Interpretive Summary:

Technical Abstract: During enzymatic hydrolysis of biomass, polysaccharides are cleaved by glycosyl hydrolases to soluble oligosaccharides and further hydrolyzed by ß-glucosidase, ß-xylosidase and other enzymes to monomeric sugars. However, not all oligosaccharides can be fully hydrolyzed and they may accumulate to 18-25% of the total soluble sugars at high solid loading (>3-25% solids loading). Oligosaccharide accumulation reduces ethanol yields because industrial ethanol-producing strains only consume monomeric sugars. Very little is understood about the nature of these oligomers and why they accumulate. In this work, we report a large-scale, robust method to separate and produce recalcitrant oligosaccharides using affinity-based charcoal fractionation and molecular weight-based gel filtration chromatography from high solids-loading AFEX-corn stover (ACS) hydrolysate. The low DP (degree of polymerization) oligosaccharides can be digested using commercial enzyme mixtures [Ctec2, Htec2 and Multifect pectinase(MP)] after being separated from the hydrolysate, while the high DP oligosaccharides were highly recalcitrant. Inhibition studies using pure substrates (Avicel and beechwood xylan) showed that low DP oligosaccharides are highly inhibitory to commercial enzymes, and the addition of monomeric sugars further intensified the inhibition. Chemical structures of oligosaccharides with varying DP, composition of monomeric sugars, and the extent of branching patterns have also been identified by acid hydrolysis, methylate derivatization, LC-MS and NMR. Using these oligosaccharides as substrates, enzymes and microbes arrays were screened to identify candidates to break down the un-hydrolyzed crosslinks and digest the oligosaccharides completely.

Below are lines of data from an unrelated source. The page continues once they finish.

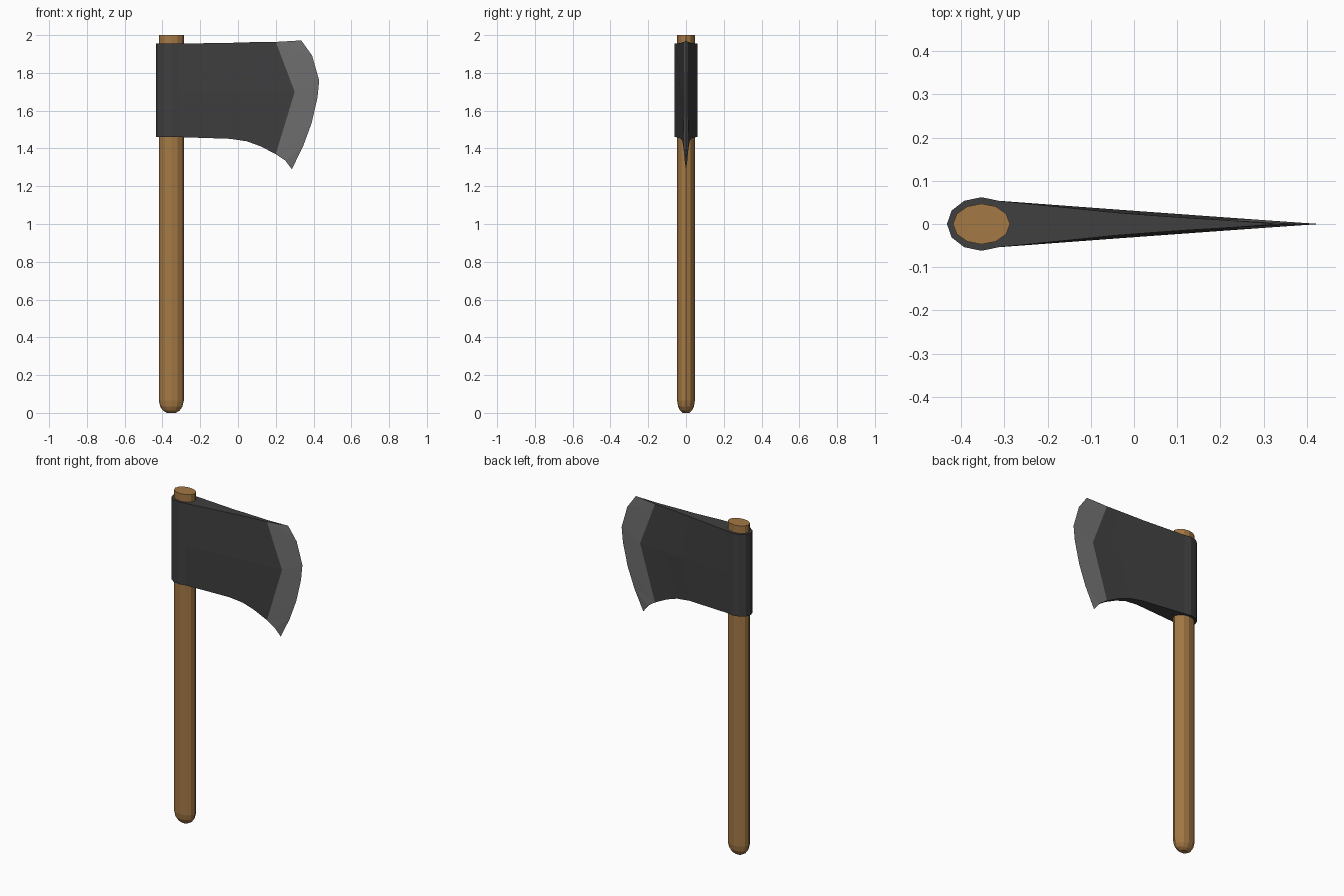
import bpy, bmesh, math

if "Cube" in bpy.data.objects:
    bpy.data.objects.remove(bpy.data.objects["Cube"])

CX = -0.353  # handle axis


def material(name, rgb):
    m = bpy.data.materials.new(name)
    m.diffuse_color = (*rgb, 1)
    m.use_nodes = True
    m.node_tree.nodes["Principled BSDF"].inputs["Base Color"].default_value = m.diffuse_color
    return m


def make_object(name, bm, mats):
    bmesh.ops.remove_doubles(bm, verts=bm.verts, dist=1e-5)
    bmesh.ops.recalc_face_normals(bm, faces=bm.faces)
    me = bpy.data.meshes.new(name)
    bm.to_mesh(me)
    bm.free()
    for m in mats:
        me.materials.append(m)
    ob = bpy.data.objects.new(name, me)
    bpy.context.collection.objects.link(ob)
    return ob


wood = material("wood", (0.37, 0.19, 0.06))
iron = material("dark_iron", (0.05, 0.05, 0.052))
steel = material("sharpened_steel", (0.16, 0.16, 0.16))

# Handle: twelve-sided oval shaft with a rounded foot
bm = bmesh.new()
rings = []
for z, s in [(0, 0.35), (0.012, 0.66), (0.033, 0.89), (0.065, 1), (2, 1)]:
    rings.append([bm.verts.new((CX + 0.066 * s * math.cos(i * math.pi / 6),
                                0.047 * s * math.sin(i * math.pi / 6), z))
                  for i in range(12)])
for a, b in zip(rings, rings[1:]):
    for i in range(12):
        j = (i + 1) % 12
        bm.faces.new((a[i], a[j], b[j], b[i]))
bm.faces.new(rings[0])
bm.faces.new(rings[-1])
make_object("handle", bm, [wood])

# Head: one half is modelled, then mirrored across y = 0
bm = bmesh.new()
MID = 1.70


def face(pts, mat=0):
    f = bm.faces.new([bm.verts.new(p) for p in pts])
    f.material_index = mat


def wedge(x, thin=1.0):
    return 0.053 * (0.425 - x) / 0.738 * thin


# Columns of (top, middle, bottom) points: round poll, then tapering cheek
columns = []
for i in range(5):
    a = math.pi - i * math.pi / 6
    x, y = CX + 0.08 * math.cos(a), 0.062 * math.sin(a)
    columns.append([(x, y, 1.955), (x, y, MID), (x, y, 1.46)])
for t, zt, zb in [(0.53, 1.959, 1.451), (0.7, 1.962, 1.438),
                  (0.84, 1.963, 1.412), (1, 1.964, 1.37)]:
    x = -0.313 + 0.513 * t
    xm = -0.313 + 0.613 * t
    y = wedge(x, 1 - 0.4 * t)
    columns.append([(x, y, zt), (xm, wedge(xm), MID), (x, y, zb)])
for a, b in zip(columns, columns[1:]):
    for r in (0, 1):
        face((a[r], b[r], b[r + 1], a[r + 1]))

# Sharpened bevel: fans from the cheek corners to the curved cutting edge
top, mid, low = columns[-1]
top2, low2 = (0.262, 0.006, 1.964), (0.25, 0.007, 1.336)
edge = [(x, 0, z) for x, z in [(0.335, 1.972), (0.392, 1.892), (0.43, 1.76),
                               (0.421, 1.67), (0.39, 1.535), (0.345, 1.412),
                               (0.285, 1.29)]]
face((top, top2, edge[0]), 1)
face((top, edge[0], edge[1]), 1)
face((top, edge[1], mid), 1)
for a, b in zip(edge[1:4], edge[2:5]):
    face((mid, a, b), 1)
face((mid, edge[4], low), 1)
face((low, edge[4], edge[5]), 1)
face((low, edge[5], low2), 1)
face((low2, edge[5], edge[6]), 1)

# Caps along the upper and lower rims
for row in ([c[0] for c in columns] + [top2, edge[0]],
            [c[2] for c in columns] + [low2, edge[6]]):
    for a, b in zip(row, row[1:]):
        pts = [a, b, (b[0], 0, b[2]), (a[0], 0, a[2])]
        if b[1] < 1e-6:
            pts.pop(2)
        elif a[1] < 1e-6:
            pts.pop(3)
        face(pts)

head = make_object("axe_head", bm, [iron, steel])
mirror = head.modifiers.new("both_sides", 'MIRROR')
mirror.use_axis = (False, True, False)
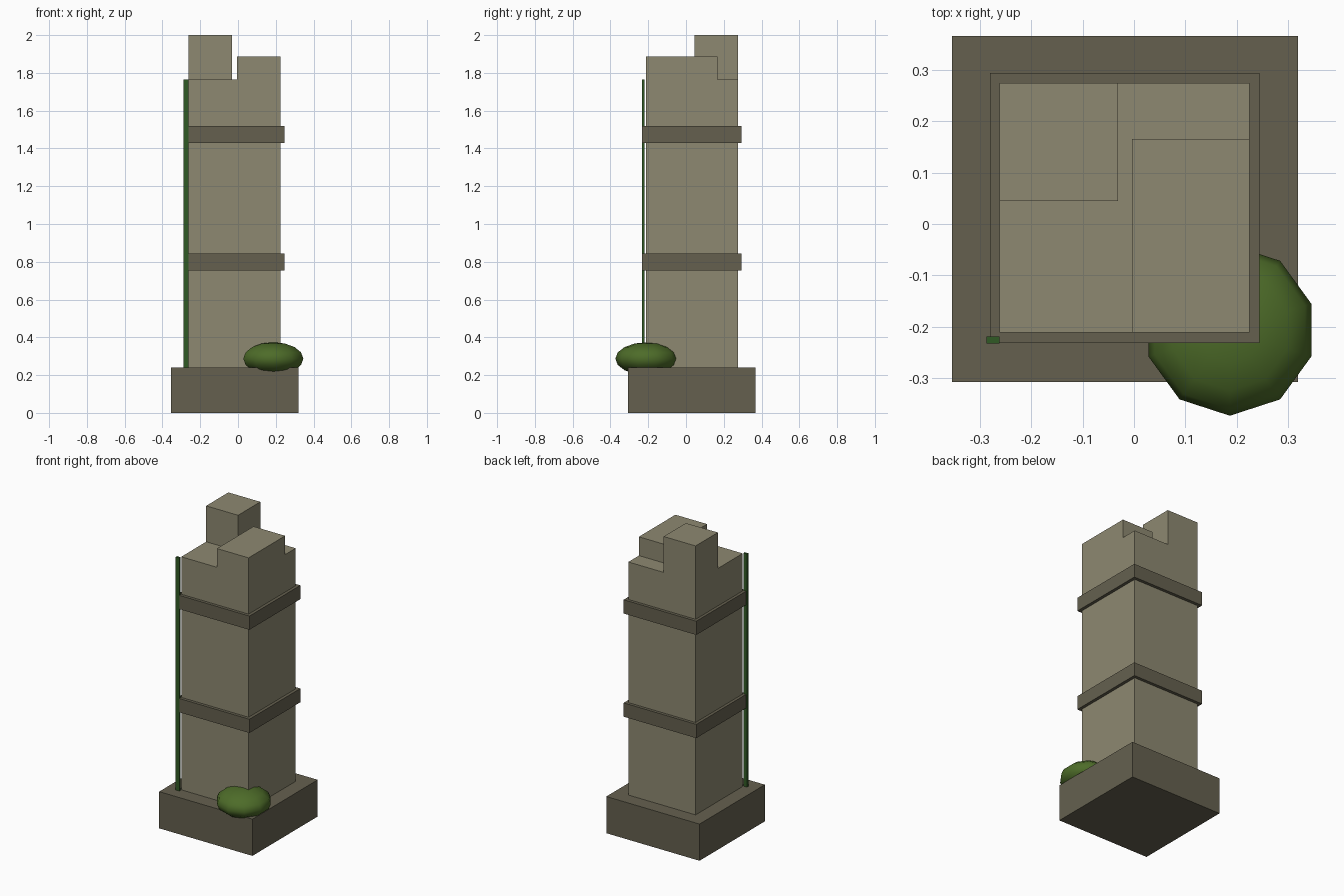
import bpy

if "Cube" in bpy.data.objects:
    bpy.data.objects.remove(bpy.data.objects["Cube"])


def material(name, color):
    mat = bpy.data.materials.new(name)
    mat.diffuse_color = (*color, 1)
    mat.use_nodes = True
    mat.node_tree.nodes["Principled BSDF"].inputs["Base Color"].default_value = mat.diffuse_color
    return mat


STONE = material("light_stone", (0.27, 0.25, 0.165))
TRIM = material("dark_stone", (0.13, 0.118, 0.078))
VINE = material("vine_green", (0.03, 0.10, 0.018))
LEAF = material("leaf_green", (0.075, 0.15, 0.022))


def box(name, x, y, z, mat):
    """Box from (min, max) ranges on each axis."""
    spans = (x, y, z)
    bpy.ops.mesh.primitive_cube_add(size=1, location=[(a + b) / 2 for a, b in spans])
    ob = bpy.context.object
    ob.name = name
    ob.scale = [b - a for a, b in spans]
    bpy.ops.object.transform_apply(location=False, rotation=False, scale=True)
    ob.data.materials.append(mat)
    return ob


# Plinth and main shaft
box("plinth", (-0.355, 0.32), (-0.308, 0.367), (0, 0.24), TRIM)
box("shaft", (-0.262, 0.225), (-0.212, 0.275), (0.24, 1.765), STONE)

# Two projecting bands around the shaft
for name, z in (("lower_band", 0.755), ("upper_band", 1.43)):
    box(name, (-0.281, 0.245), (-0.232, 0.295), (z, z + 0.09), TRIM)

# Broken top: tall back-left block and low front-right block
box("tall_top_block", (-0.262, -0.031), (0.045, 0.275), (1.765, 2.0), STONE)
box("low_top_block", (-0.004, 0.225), (-0.212, 0.166), (1.765, 1.888), STONE)

# Thin vine up the front left corner
box("vine", (-0.288, -0.262), (-0.233, -0.219), (0.24, 1.765), VINE)

# Low-poly bush on the front right corner of the plinth
bpy.ops.mesh.primitive_uv_sphere_add(segments=10, ring_count=8, radius=1,
                                     location=(0.187, -0.207, 0.287))
bush = bpy.context.object
bush.name = "bush"
bush.scale = (0.167, 0.167, 0.087)
bpy.ops.object.transform_apply(location=False, rotation=False, scale=True)
bush.data.materials.append(LEAF)
bpy.ops.object.shade_smooth()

This work helps us understand the mechanisms behind oligosaccharides accumulation and thus develop better strategies to increase sugar yields during biomass hydrolysis.